**** RECORDS SHOWN ****

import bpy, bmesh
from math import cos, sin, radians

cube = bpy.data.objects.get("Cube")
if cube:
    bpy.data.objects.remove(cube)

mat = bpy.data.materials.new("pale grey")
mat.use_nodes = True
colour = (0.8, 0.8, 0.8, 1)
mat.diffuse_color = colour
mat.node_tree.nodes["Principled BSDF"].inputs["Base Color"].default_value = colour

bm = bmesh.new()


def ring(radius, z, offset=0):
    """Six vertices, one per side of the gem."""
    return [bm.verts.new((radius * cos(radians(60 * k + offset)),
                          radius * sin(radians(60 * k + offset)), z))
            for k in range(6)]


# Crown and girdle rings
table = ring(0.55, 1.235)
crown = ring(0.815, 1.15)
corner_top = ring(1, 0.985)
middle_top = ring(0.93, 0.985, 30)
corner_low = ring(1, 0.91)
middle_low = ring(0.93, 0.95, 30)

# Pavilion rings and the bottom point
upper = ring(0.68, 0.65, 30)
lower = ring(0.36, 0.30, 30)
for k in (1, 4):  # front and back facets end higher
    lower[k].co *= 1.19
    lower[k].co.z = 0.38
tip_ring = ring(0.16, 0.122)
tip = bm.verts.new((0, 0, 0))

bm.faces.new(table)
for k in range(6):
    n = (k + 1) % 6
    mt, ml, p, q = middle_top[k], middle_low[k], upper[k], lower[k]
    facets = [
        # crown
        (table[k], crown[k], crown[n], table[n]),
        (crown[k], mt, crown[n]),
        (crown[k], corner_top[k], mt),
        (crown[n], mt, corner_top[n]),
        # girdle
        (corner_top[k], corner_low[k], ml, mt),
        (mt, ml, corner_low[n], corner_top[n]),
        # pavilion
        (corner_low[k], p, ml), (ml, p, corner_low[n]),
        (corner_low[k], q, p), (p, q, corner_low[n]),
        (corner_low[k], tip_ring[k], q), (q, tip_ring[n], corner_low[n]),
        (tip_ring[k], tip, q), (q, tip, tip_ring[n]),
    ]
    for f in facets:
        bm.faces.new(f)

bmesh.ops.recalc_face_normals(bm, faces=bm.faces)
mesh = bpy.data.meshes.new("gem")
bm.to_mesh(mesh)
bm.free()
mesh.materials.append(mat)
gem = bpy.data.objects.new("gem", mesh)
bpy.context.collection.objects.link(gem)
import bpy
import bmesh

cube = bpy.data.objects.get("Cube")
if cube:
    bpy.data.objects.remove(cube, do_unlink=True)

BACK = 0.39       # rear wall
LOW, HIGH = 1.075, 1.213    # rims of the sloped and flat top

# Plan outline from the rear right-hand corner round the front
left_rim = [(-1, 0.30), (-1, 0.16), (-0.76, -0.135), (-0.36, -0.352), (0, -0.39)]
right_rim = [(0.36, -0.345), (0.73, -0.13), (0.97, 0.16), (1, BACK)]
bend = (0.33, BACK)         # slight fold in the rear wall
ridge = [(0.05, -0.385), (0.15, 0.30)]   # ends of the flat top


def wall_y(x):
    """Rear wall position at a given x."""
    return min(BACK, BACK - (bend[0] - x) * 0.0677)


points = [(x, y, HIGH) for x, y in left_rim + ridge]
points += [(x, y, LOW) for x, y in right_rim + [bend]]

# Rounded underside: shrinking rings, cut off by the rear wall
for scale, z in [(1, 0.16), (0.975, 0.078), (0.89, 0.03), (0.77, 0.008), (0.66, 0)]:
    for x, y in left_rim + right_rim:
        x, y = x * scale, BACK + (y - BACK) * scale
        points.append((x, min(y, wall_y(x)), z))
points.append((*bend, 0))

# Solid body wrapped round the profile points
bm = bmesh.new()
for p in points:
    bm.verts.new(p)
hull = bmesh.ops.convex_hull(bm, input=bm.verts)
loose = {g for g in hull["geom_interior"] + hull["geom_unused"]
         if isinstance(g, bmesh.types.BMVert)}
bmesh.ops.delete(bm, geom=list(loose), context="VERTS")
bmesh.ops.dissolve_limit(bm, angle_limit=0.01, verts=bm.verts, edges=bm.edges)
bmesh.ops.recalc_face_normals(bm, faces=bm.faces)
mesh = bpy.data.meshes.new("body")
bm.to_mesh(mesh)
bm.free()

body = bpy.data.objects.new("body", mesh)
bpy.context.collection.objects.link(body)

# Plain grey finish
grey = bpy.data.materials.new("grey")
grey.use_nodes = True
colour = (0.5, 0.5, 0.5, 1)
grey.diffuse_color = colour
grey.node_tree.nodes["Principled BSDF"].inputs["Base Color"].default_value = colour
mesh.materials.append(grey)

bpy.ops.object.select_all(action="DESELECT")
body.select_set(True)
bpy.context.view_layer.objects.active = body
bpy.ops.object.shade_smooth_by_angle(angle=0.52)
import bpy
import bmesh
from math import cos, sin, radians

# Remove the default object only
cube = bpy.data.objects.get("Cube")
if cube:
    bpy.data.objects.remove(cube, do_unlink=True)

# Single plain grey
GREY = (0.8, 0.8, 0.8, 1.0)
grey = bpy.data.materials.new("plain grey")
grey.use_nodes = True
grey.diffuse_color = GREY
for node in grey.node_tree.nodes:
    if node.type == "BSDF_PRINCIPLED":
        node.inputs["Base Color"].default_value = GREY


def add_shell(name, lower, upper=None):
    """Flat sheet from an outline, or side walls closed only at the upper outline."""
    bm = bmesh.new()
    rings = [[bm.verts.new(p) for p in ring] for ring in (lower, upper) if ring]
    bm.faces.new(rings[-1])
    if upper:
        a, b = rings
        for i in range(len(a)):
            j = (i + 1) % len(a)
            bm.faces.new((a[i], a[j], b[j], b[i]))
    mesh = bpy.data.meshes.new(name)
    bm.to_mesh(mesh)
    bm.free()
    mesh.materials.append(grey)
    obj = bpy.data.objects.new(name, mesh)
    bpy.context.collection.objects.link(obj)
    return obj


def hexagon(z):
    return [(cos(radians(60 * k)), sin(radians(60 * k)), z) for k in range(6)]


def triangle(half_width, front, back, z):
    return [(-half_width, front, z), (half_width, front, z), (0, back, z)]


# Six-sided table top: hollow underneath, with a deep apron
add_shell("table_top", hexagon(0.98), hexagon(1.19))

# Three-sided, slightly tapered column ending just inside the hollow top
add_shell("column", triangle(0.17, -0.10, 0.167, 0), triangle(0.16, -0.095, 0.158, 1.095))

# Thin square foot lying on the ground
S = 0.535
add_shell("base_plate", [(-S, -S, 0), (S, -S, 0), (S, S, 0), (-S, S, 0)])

****

WHAT THE EXERCISE ASKS: Total up the lines in the listing above that include "loose". Give the number by itself.

REPLY: 2